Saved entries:
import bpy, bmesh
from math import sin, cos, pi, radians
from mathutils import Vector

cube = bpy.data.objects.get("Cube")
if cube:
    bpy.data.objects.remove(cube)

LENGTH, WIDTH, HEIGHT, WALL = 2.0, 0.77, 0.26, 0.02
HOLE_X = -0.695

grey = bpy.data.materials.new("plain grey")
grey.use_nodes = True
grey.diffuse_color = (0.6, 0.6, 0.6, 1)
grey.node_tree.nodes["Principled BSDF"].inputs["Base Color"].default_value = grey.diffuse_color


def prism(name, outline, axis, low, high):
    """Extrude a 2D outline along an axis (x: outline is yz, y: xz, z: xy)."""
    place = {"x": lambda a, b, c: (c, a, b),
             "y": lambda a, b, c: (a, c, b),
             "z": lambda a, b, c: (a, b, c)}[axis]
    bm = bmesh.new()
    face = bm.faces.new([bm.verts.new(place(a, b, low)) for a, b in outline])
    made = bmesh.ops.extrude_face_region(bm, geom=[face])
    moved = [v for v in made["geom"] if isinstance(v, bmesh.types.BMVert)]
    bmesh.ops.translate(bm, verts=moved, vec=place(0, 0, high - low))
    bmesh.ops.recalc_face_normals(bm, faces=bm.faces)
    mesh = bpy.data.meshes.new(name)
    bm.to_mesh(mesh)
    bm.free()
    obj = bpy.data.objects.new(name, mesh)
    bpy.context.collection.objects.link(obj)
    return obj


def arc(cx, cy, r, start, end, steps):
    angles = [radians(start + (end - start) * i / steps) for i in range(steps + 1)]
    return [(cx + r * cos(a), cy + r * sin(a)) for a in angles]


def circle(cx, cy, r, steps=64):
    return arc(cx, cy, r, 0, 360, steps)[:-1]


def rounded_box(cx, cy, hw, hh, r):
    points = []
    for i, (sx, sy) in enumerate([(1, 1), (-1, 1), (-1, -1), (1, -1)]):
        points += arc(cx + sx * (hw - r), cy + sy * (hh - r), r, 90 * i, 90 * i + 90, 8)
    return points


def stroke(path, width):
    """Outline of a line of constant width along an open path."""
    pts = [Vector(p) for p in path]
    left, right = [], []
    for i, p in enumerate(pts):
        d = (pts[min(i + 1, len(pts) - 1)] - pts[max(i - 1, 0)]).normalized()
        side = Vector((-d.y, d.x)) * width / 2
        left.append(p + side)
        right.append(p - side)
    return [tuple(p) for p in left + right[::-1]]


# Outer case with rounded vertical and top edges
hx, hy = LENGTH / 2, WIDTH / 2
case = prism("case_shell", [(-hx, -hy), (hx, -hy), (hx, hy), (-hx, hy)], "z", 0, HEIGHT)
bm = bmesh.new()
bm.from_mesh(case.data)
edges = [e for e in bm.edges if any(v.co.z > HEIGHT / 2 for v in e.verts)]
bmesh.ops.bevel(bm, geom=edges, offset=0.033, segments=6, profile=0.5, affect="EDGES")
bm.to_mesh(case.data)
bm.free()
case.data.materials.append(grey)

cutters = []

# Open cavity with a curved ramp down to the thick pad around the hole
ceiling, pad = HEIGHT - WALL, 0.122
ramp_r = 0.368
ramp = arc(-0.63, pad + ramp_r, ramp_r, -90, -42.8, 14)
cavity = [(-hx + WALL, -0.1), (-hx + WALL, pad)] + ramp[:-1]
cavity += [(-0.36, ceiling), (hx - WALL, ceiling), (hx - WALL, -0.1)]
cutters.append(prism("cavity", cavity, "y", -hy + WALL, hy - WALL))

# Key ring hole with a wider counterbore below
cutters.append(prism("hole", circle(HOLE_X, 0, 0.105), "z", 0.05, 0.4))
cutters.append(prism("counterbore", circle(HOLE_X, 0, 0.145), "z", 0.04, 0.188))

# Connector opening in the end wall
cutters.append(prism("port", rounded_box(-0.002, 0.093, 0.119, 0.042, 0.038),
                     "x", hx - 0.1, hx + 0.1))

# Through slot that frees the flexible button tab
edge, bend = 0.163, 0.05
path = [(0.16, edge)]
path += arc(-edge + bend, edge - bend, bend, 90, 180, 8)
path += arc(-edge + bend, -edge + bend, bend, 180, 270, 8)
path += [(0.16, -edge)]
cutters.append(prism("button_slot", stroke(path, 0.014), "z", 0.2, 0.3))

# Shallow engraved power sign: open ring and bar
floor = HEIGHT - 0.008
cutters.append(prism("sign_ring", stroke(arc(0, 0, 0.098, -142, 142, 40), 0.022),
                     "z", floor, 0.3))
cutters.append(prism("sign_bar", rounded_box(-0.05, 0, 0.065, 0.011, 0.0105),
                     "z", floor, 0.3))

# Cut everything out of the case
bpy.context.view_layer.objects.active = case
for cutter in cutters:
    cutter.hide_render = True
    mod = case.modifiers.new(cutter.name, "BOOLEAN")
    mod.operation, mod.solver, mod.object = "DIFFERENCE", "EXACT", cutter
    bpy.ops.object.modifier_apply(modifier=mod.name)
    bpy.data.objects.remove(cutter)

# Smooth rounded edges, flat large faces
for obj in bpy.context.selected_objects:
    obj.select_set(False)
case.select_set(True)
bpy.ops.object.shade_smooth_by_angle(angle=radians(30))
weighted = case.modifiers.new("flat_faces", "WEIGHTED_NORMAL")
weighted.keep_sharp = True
--
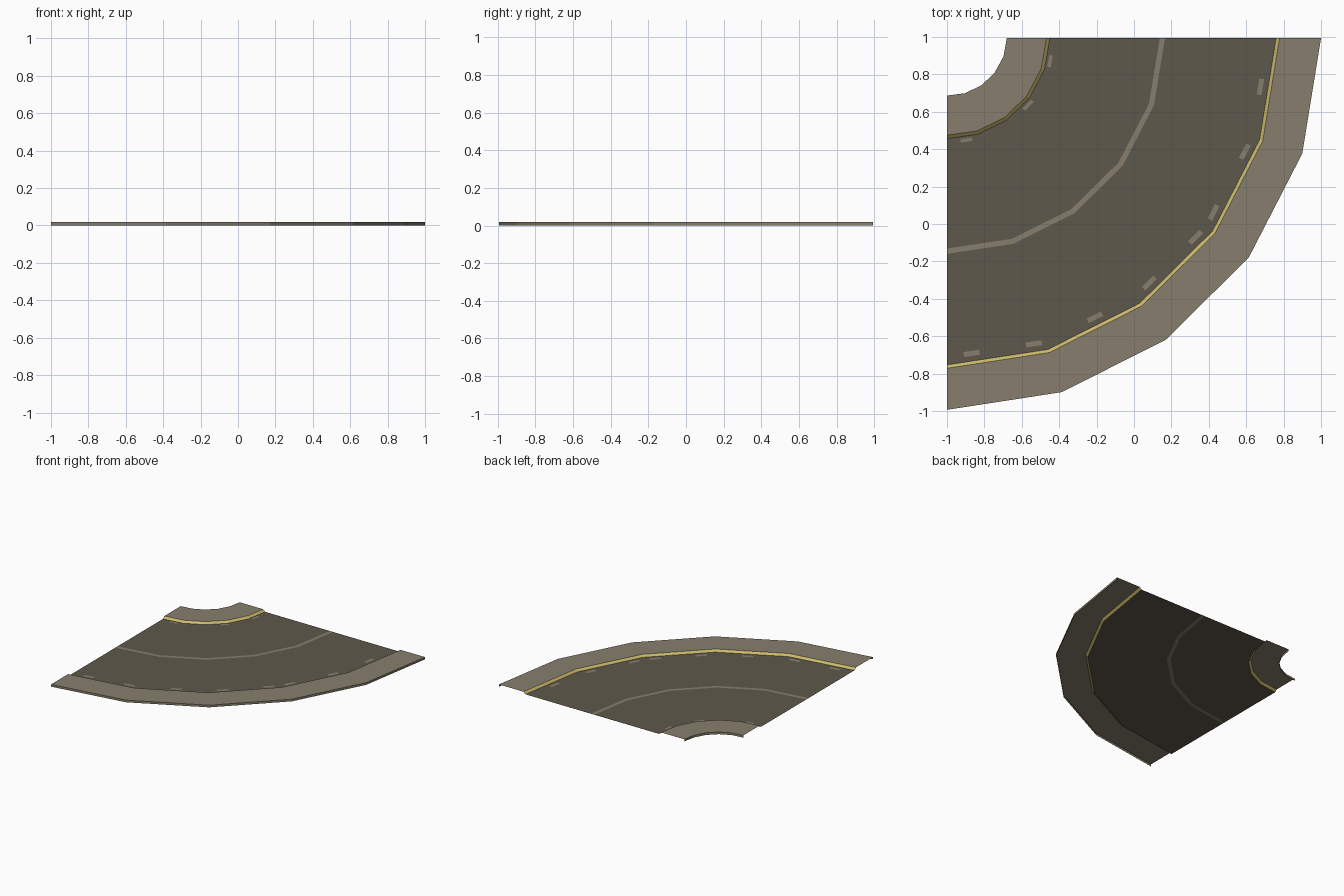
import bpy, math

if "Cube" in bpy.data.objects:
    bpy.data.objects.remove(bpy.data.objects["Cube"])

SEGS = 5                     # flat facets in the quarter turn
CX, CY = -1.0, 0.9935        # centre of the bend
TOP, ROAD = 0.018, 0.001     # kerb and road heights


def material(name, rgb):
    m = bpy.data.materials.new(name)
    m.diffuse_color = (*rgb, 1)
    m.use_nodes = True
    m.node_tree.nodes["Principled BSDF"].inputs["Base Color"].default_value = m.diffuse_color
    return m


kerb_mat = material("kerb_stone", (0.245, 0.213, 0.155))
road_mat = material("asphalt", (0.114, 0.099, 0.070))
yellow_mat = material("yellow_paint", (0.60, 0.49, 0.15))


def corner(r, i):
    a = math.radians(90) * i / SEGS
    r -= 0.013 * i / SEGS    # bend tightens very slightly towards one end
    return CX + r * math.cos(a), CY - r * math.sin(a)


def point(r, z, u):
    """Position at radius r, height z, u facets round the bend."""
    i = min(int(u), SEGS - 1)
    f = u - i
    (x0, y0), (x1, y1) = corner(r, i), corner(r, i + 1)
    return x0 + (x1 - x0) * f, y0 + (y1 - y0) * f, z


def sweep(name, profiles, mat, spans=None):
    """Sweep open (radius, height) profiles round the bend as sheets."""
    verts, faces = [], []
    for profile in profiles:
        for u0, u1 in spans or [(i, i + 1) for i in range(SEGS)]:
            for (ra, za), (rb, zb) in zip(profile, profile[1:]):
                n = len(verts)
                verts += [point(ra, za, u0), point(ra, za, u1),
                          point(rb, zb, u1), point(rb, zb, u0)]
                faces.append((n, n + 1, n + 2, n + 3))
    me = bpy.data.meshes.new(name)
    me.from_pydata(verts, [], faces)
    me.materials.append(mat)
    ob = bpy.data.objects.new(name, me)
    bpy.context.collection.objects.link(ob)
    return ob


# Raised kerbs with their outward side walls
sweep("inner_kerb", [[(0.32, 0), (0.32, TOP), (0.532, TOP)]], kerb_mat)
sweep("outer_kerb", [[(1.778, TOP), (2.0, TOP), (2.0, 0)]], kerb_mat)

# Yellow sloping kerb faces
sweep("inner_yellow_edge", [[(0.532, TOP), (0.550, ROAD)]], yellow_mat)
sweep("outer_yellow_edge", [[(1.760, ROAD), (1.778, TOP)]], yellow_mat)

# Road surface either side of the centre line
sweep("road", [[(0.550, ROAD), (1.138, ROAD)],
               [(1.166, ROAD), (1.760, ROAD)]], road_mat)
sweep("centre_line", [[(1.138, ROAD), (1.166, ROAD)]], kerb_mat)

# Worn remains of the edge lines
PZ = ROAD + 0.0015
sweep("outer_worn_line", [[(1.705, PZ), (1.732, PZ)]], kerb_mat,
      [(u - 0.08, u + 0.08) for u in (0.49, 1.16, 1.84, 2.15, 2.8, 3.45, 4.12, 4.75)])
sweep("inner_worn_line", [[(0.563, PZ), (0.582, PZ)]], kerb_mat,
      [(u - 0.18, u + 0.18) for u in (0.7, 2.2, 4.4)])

Required work: Return from the data every line that holds "verts".

Solution to this problem:
    face = bm.faces.new([bm.verts.new(place(a, b, low)) for a, b in outline])
    bmesh.ops.translate(bm, verts=moved, vec=place(0, 0, high - low))
edges = [e for e in bm.edges if any(v.co.z > HEIGHT / 2 for v in e.verts)]
    verts, faces = [], []
                n = len(verts)
                verts += [point(ra, za, u0), point(ra, za, u1),
    me.from_pydata(verts, [], faces)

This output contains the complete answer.